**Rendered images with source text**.
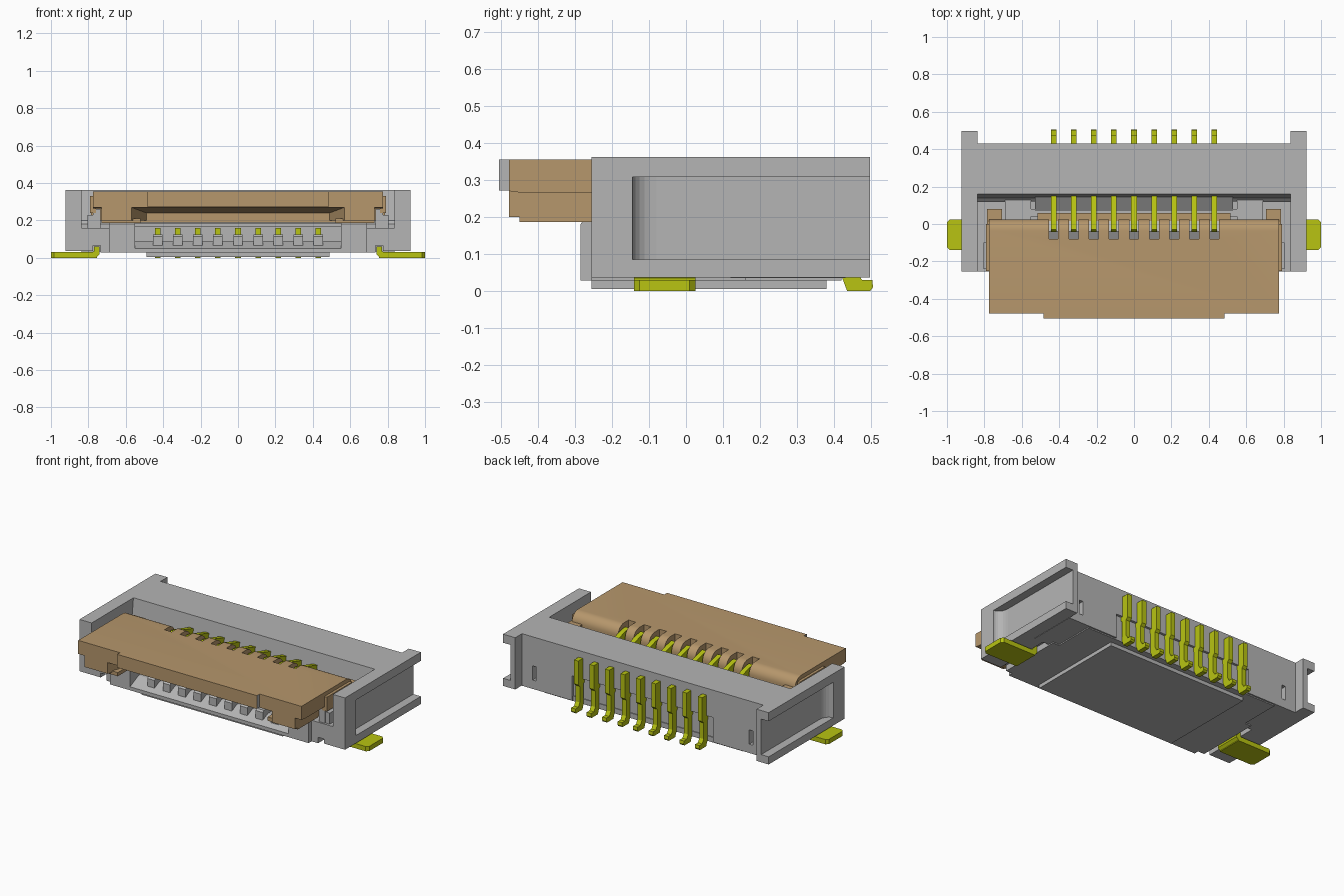
import bpy, bmesh, math
from mathutils import Vector

cube = bpy.data.objects.get("Cube")
if cube:
    bpy.data.objects.remove(cube, do_unlink=True)


def material(name, rgb):
    m = bpy.data.materials.new(name)
    m.use_nodes = True
    m.diffuse_color = (*rgb, 1)
    m.node_tree.nodes["Principled BSDF"].inputs["Base Color"].default_value = (*rgb, 1)
    return m


GREY = material("housing_grey", (0.46, 0.46, 0.46))
TAN = material("actuator_tan", (0.47, 0.31, 0.15))
GOLD = material("contact_yellow", (0.48, 0.55, 0.006))


def prism(name, axis, pts, a, b, mat):
    """Extrude a profile along an axis; x takes (y,z), y takes (x,z), z takes (x,y)."""
    place = {"x": lambda p, t: (t, p[0], p[1]),
             "y": lambda p, t: (p[0], t, p[1]),
             "z": lambda p, t: (p[0], p[1], t)}[axis]
    bm = bmesh.new()
    face = bm.faces.new([bm.verts.new(place(p, a)) for p in pts])
    ext = bmesh.ops.extrude_face_region(bm, geom=[face])
    shift = Vector(place((0, 0), b - a))
    bmesh.ops.translate(bm, vec=shift,
                        verts=[v for v in ext["geom"] if isinstance(v, bmesh.types.BMVert)])
    bmesh.ops.recalc_face_normals(bm, faces=bm.faces)
    me = bpy.data.meshes.new(name)
    bm.to_mesh(me)
    bm.free()
    me.materials.append(mat)
    ob = bpy.data.objects.new(name, me)
    bpy.context.collection.objects.link(ob)
    return ob


def box(name, x0, x1, y0, y1, z0, z1, mat):
    return prism(name, "z", [(x0, y0), (x1, y0), (x1, y1), (x0, y1)], z0, z1, mat)


def cut(ob, cutters):
    """Subtract helper solids, then bake the result and drop the helpers."""
    for c in cutters:
        c.hide_render = True
        mod = ob.modifiers.new("cut", "BOOLEAN")
        mod.operation, mod.solver, mod.object = "DIFFERENCE", "EXACT", c
    bpy.context.view_layer.update()
    dg = bpy.context.evaluated_depsgraph_get()
    me = bpy.data.meshes.new_from_object(ob.evaluated_get(dg))
    ob.modifiers.clear()
    ob.data = me
    for c in cutters:
        bpy.data.objects.remove(c, do_unlink=True)


def flip(s, pts):
    return [(s * x, y) for x, y in pts]


PINS = [-0.43 + i * 0.1075 for i in range(9)]

# Housing: rear block with steep inner face, small windows and a pin recess at the back
rear = prism("housing_rear_block", "x",
             [(0.16, 0.362), (0.43, 0.362), (0.43, 0.035), (0.12, 0.035), (0.12, 0.18), (0.14, 0.2)],
             -0.84, 0.84, GREY)
cut(rear, [box("window_cutter", s * 0.74, s * 0.765, 0.38, 0.5, 0.09, 0.18, GREY) for s in (-1, 1)]
    + [box("recess_cutter", -0.49, 0.49, 0.415, 0.5, 0.0, 0.19, GREY)])

# Housing floor with ramped cable mouth, and the pad underneath
prism("housing_floor", "x", [(-0.285, 0.028), (-0.285, 0.05), (-0.2, 0.09), (0.15, 0.09), (0.15, 0.028)],
      -0.56, 0.56, GREY)
box("bottom_plate", -0.69, 0.69, 0.14, 0.42, 0.028, 0.06, GREY)
box("bottom_pad", -0.49, 0.49, -0.255, 0.38, 0.005, 0.03, GREY)
prism("inner_ledge", "x", [(0.07, 0.08), (0.07, 0.19), (0.145, 0.24), (0.145, 0.08)], -0.53, 0.53, GREY)
box("mouth_back_bar", -0.55, 0.55, -0.06, -0.02, 0.165, 0.185, GREY)
box("mouth_inner_wall", -0.55, 0.55, 0.04, 0.08, 0.08, 0.19, GREY)

for s, side in ((1, "left"), (-1, "right")):
    # Side wall with a round-ended pocket open to the rear
    wall = box(side + "_side_wall", s * 0.838, s * 0.922, -0.255, 0.497, 0.037, 0.362, GREY)
    arc = [(0.922 - 0.052 * math.sin(t), -0.08 - 0.065 * math.cos(t))
           for t in [i * math.pi / 12 for i in range(7)]]
    cut(wall, [prism("pocket_cutter", "z", flip(s, [(1.0, -0.145)] + arc + [(0.87, 0.6), (1.0, 0.6)]),
                     0.085, 0.308, GREY)])
    # Cheek beside the mouth, and outer shoulder notched for the solder tab
    prism(side + "_mouth_cheek", "x",
          [(-0.285, 0.028), (-0.285, 0.18), (-0.28, 0.187), (0.15, 0.187), (0.15, 0.028)],
          s * 0.55, s * 0.69, GREY)
    prism(side + "_shoulder", "y",
          flip(s, [(0.69, 0.028), (0.735, 0.028), (0.735, 0.065), (0.775, 0.065), (0.775, 0.037),
                   (0.84, 0.037), (0.84, 0.16), (0.69, 0.16)]), -0.255, 0.16, GREY)
    # Latch posts beside the actuator
    box(side + "_latch_post", s * 0.735, s * 0.775, -0.245, -0.1, 0.15, 0.262, GREY)
    box(side + "_latch_step", s * 0.775, s * 0.805, -0.24, -0.1, 0.15, 0.23, GREY)
    # Solder tab with upturned inner edge
    prism(side + "_solder_tab", "z",
          flip(s, [(0.755, -0.14), (0.985, -0.14), (1.0, -0.125), (1.0, 0.01), (0.985, 0.025), (0.755, 0.025)]),
          0.0, 0.03, GOLD)
    prism(side + "_solder_tab_upturn", "y",
          flip(s, [(0.74, 0.062), (0.74, 0.02), (0.76, 0.0), (0.78, 0.0), (0.78, 0.03), (0.77, 0.035),
                   (0.77, 0.062)]), -0.14, 0.025, GOLD)

# Actuator: flat lid with rounded rear edge and one slot per contact
curve = [(-0.035 + 0.06 * math.sin(t), 0.295 + 0.06 * math.cos(t))
         for t in [i * math.pi / 16 for i in range(9)]]
lid = prism("actuator_lid", "x",
            [(-0.478, 0.27), (-0.478, 0.355)] + curve + [(0.025, 0.24), (-0.25, 0.24)],
            -0.775, 0.775, TAN)
cut(lid, [box("slot_cutter", x - 0.025, x + 0.025, -0.08, 0.1, 0.1, 0.5, TAN) for x in PINS]
    + [box("side_cutter", s * 0.73, s * 0.9, -0.46, 0.1, 0.1, 0.265, TAN) for s in (-1, 1)])
bpy.ops.object.select_all(action="DESELECT")
lid.select_set(True)
bpy.context.view_layer.objects.active = lid
bpy.ops.object.shade_smooth_by_angle(angle=math.radians(30))

# Front lip, with end faces in the housing colour
lip = box("actuator_lip", -0.485, 0.485, -0.505, -0.475, 0.272, 0.355, TAN)
lip.data.materials.append(GREY)
for f in lip.data.polygons:
    f.material_index = 1 if abs(f.normal.x) > 0.9 else 0

box("actuator_underside", -0.73, 0.73, -0.25, -0.09, 0.19, 0.245, TAN)
box("actuator_pivot_bar", -0.515, 0.515, 0.015, 0.06, 0.22, 0.275, TAN)
for s, side in ((1, "left"), (-1, "right")):
    # Legs under the lid, tapered towards the middle, and rear ears
    prism(side + "_actuator_leg", "z",
          flip(s, [(0.57, -0.478), (0.73, -0.478), (0.73, -0.25), (0.49, -0.25)]), 0.2, 0.272, TAN)
    box(side + "_actuator_foot", s * 0.52, s * 0.73, -0.45, -0.25, 0.187, 0.21, TAN)
    box(side + "_actuator_ear", s * 0.705, s * 0.785, -0.03, 0.08, 0.2, 0.3, TAN)
    box(side + "_actuator_flank", s * 0.76, s * 0.792, -0.25, 0.0, 0.24, 0.33, TAN)

# Contacts: comb tooth, slot floor, upper and lower spring arms, rear leg with foot
for i, x in enumerate(PINS, 1):
    a, b = x - 0.015, x + 0.015
    prism(f"comb_tooth_{i}", "x", [(-0.25, 0.05), (-0.25, 0.115), (-0.24, 0.125), (-0.1, 0.125), (-0.1, 0.05)],
          x - 0.025, x + 0.025, GREY)
    prism(f"slot_floor_{i}", "x", [(-0.08, 0.2), (-0.08, 0.28), (-0.04, 0.3), (0.015, 0.27), (0.015, 0.2)],
          x - 0.025, x + 0.025, GREY)
    prism(f"upper_arm_{i}", "x",
          [(0.17, 0.23), (0.17, 0.28), (0.02, 0.325), (-0.03, 0.335), (-0.042, 0.32), (-0.042, 0.27),
           (0.02, 0.28), (0.08, 0.25)], a, b, GOLD)
    box(f"lower_arm_{i}", a, b, -0.2, 0.16, 0.12, 0.16, GOLD)
    prism(f"rear_leg_{i}", "x",
          [(0.41, 0.32), (0.475, 0.32), (0.475, 0.17), (0.46, 0.155), (0.46, 0.055), (0.475, 0.03),
           (0.503, 0.03), (0.505, 0.01), (0.497, 0.0), (0.435, 0.0), (0.422, 0.035), (0.422, 0.16), (0.41, 0.17)],
          a, b, GOLD)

**TASK OBJECTIVE**. Scan the entries above for the string "faces", and copy every line where it turns up.

**RESULT BELOW**.
    face = bm.faces.new([bm.verts.new(place(p, a)) for p in pts])
    bmesh.ops.recalc_face_normals(bm, faces=bm.faces)
# Front lip, with end faces in the housing colour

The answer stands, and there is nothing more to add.